Not only Chancellor Angela Merkel, but also most Germans are opposed to introducing euro bonds, an idea that has been proposed by European Commission and widely called for by investors, latest poll showed Friday.
A poll released by the German public televised ZDF showed that 79 percent of respondents objected to the euro bond, while only 15 percent were in favor of it.
On Thursday, Merkel burst market's illusion that she will soften her stance on the bond after attending a mini-summit with French President Nicolas Sarkozy and Italian Prime Minister Mario Monti. The chancellor said "nothing has changed compared to what I said earlier", and talking about such bonds is "unnecessary."
Hours before the European Commission outlined three main options for the so-called "stability bonds" on Wednesday, Merkel warned that the proposal from Brussels was "extremely worrying and inappropriate."
The German government has long resist the euro bond, an instrument that market believed could quickly ease the turmoil with relatively low risk. German officials insisted that issuance of euro bonds would disengage indebted countries to fix their fiscal problems and start structural reform.
Some analysts said that Germany, Europe's strongest economy, also fears that once releasing euro bonds, the country would immediately lose its hard-earned low borrowing costs and its financial reputation would be dragged down by other overspending nations.
The ZDF poll showed that Merkel's hard-line position has drawn applause at home -- 63 percent of Germans thought Merkel is doing a good job in dealing with the debt crisis, a strong surge compared with only 45 percent in early October.
The proportion of those believing the chancellor has done a bad job dropped from 46 percent one month ago to just 29 percent, the poll added.

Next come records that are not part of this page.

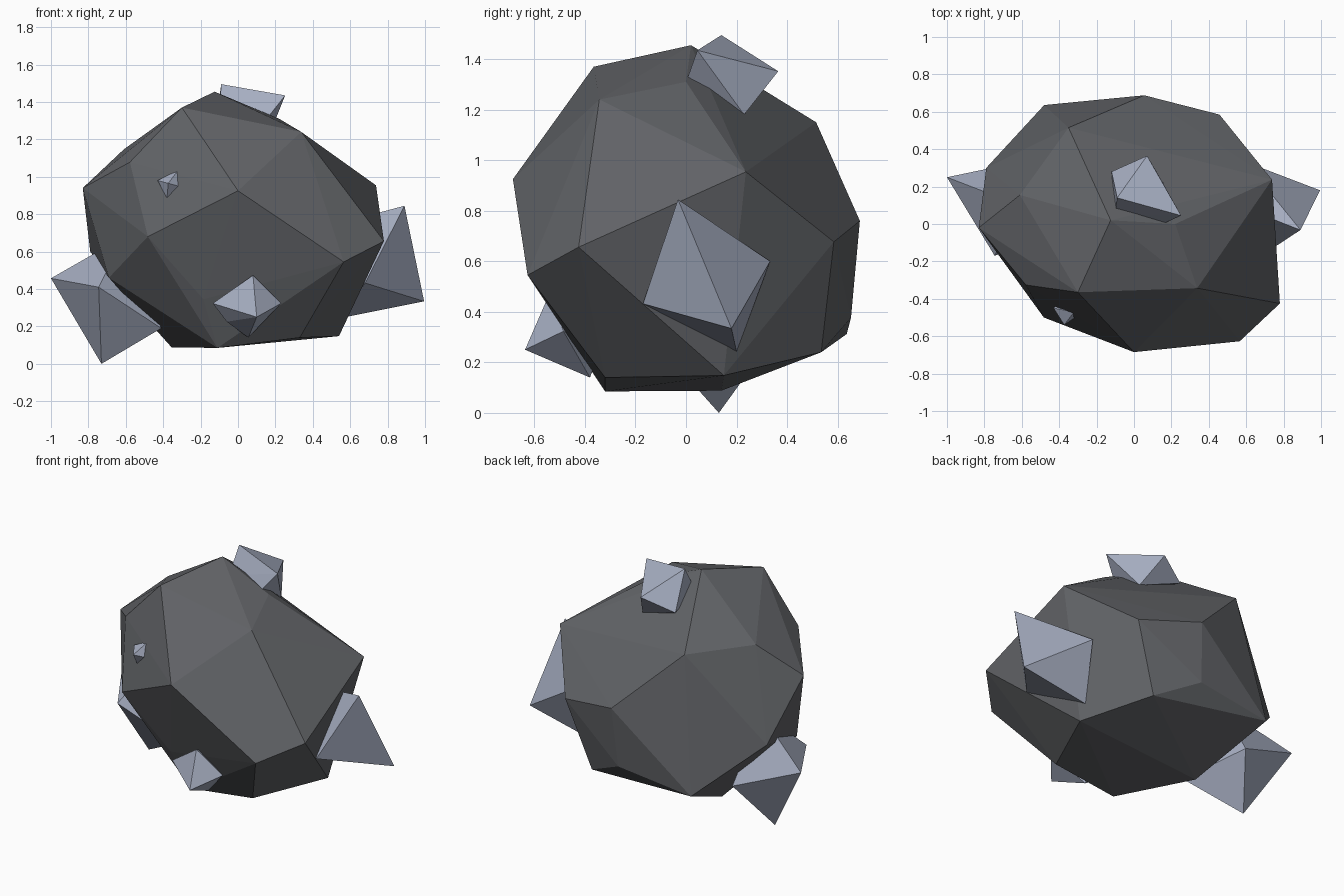
import bpy, bmesh


def material(name, rgb):
    m = bpy.data.materials.new(name)
    m.diffuse_color = (*rgb, 1)
    return m


def chunk(name, points, mat):
    """Flat-faced convex lump wrapped around a few corner points."""
    bm = bmesh.new()
    for p in points:
        bm.verts.new(p)
    res = bmesh.ops.convex_hull(bm, input=bm.verts[:])
    loose = {g for g in res["geom_interior"] + res["geom_unused"]
             if isinstance(g, bmesh.types.BMVert)}
    bmesh.ops.delete(bm, geom=list(loose), context='VERTS')
    bmesh.ops.recalc_face_normals(bm, faces=bm.faces[:])
    me = bpy.data.meshes.new(name)
    bm.to_mesh(me)
    bm.free()
    me.materials.append(mat)
    ob = bpy.data.objects.new(name, me)
    bpy.context.collection.objects.link(ob)
    return ob


stone = material("stone", (0.12, 0.125, 0.135))
ore = material("ore", (0.38, 0.42, 0.53))

# Main boulder
chunk("boulder", [
    # crown
    (-.125, .02, 1.455), (-.30, -.365, 1.37), (.338, -.343, 1.24),
    (.22, 0, 1.31), (-.61, .155, 1.147), (-.35, .515, 1.15),
    # waist
    (-.578, -.326, 1.078), (-.83, -.02, .94), (0, -.685, .925),
    (-.482, -.50, .68), (.565, -.627, .545), (.78, -.425, .656),
    (.738, .237, .954), (.457, .585, .677), (.055, .688, .76),
    (-.79, .30, .60), (-.69, -.15, .46),
    # base
    (-.185, -.425, .345), (.54, .15, .148), (.33, -.32, .14),
    (-.11, -.32, .085), (-.355, .14, .088), (.30, .535, .24),
    (.03, .653, .377), (-.48, .636, .312)], stone)

# Ore crystals set into the boulder
chunk("right_crystal", [
    (.89, -.032, .845), (.995, .18, .334), (.595, .333, .60),
    (.54, .20, .243), (.68, -.17, .432), (.50, .12, .74)], ore)
chunk("left_crystal", [
    (-1, .25, .457), (-.73, .13, 0), (-.745, -.17, .41),
    (-.61, .10, .68), (-.57, .34, .29), (-.41, -.04, .19)], ore)
chunk("top_crystal", [
    (-.09, .14, 1.495), (.252, .045, 1.435), (.07, .365, 1.352),
    (-.12, .28, 1.27), (-.10, .05, 1.33), (.13, -.01, 1.28),
    (.15, .23, 1.18)], ore)
chunk("front_crystal", [
    (.10, -.637, .25), (.08, -.54, .473), (.23, -.485, .323),
    (.055, -.38, .14), (-.135, -.48, .323), (-.06, -.44, .225),
    (.05, -.30, .35)], ore)
chunk("small_crystal", [
    (-.373, -.54, .965), (-.32, -.47, 1.035), (-.43, -.45, .98),
    (-.38, -.49, .885), (-.30, -.49, .945), (-.35, -.38, .96)], ore)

The interviews were conducted by telephone from Nov. 22 to 24 with 1,276 randomly selected registered German voters, with a margin of error of plus or minus three points.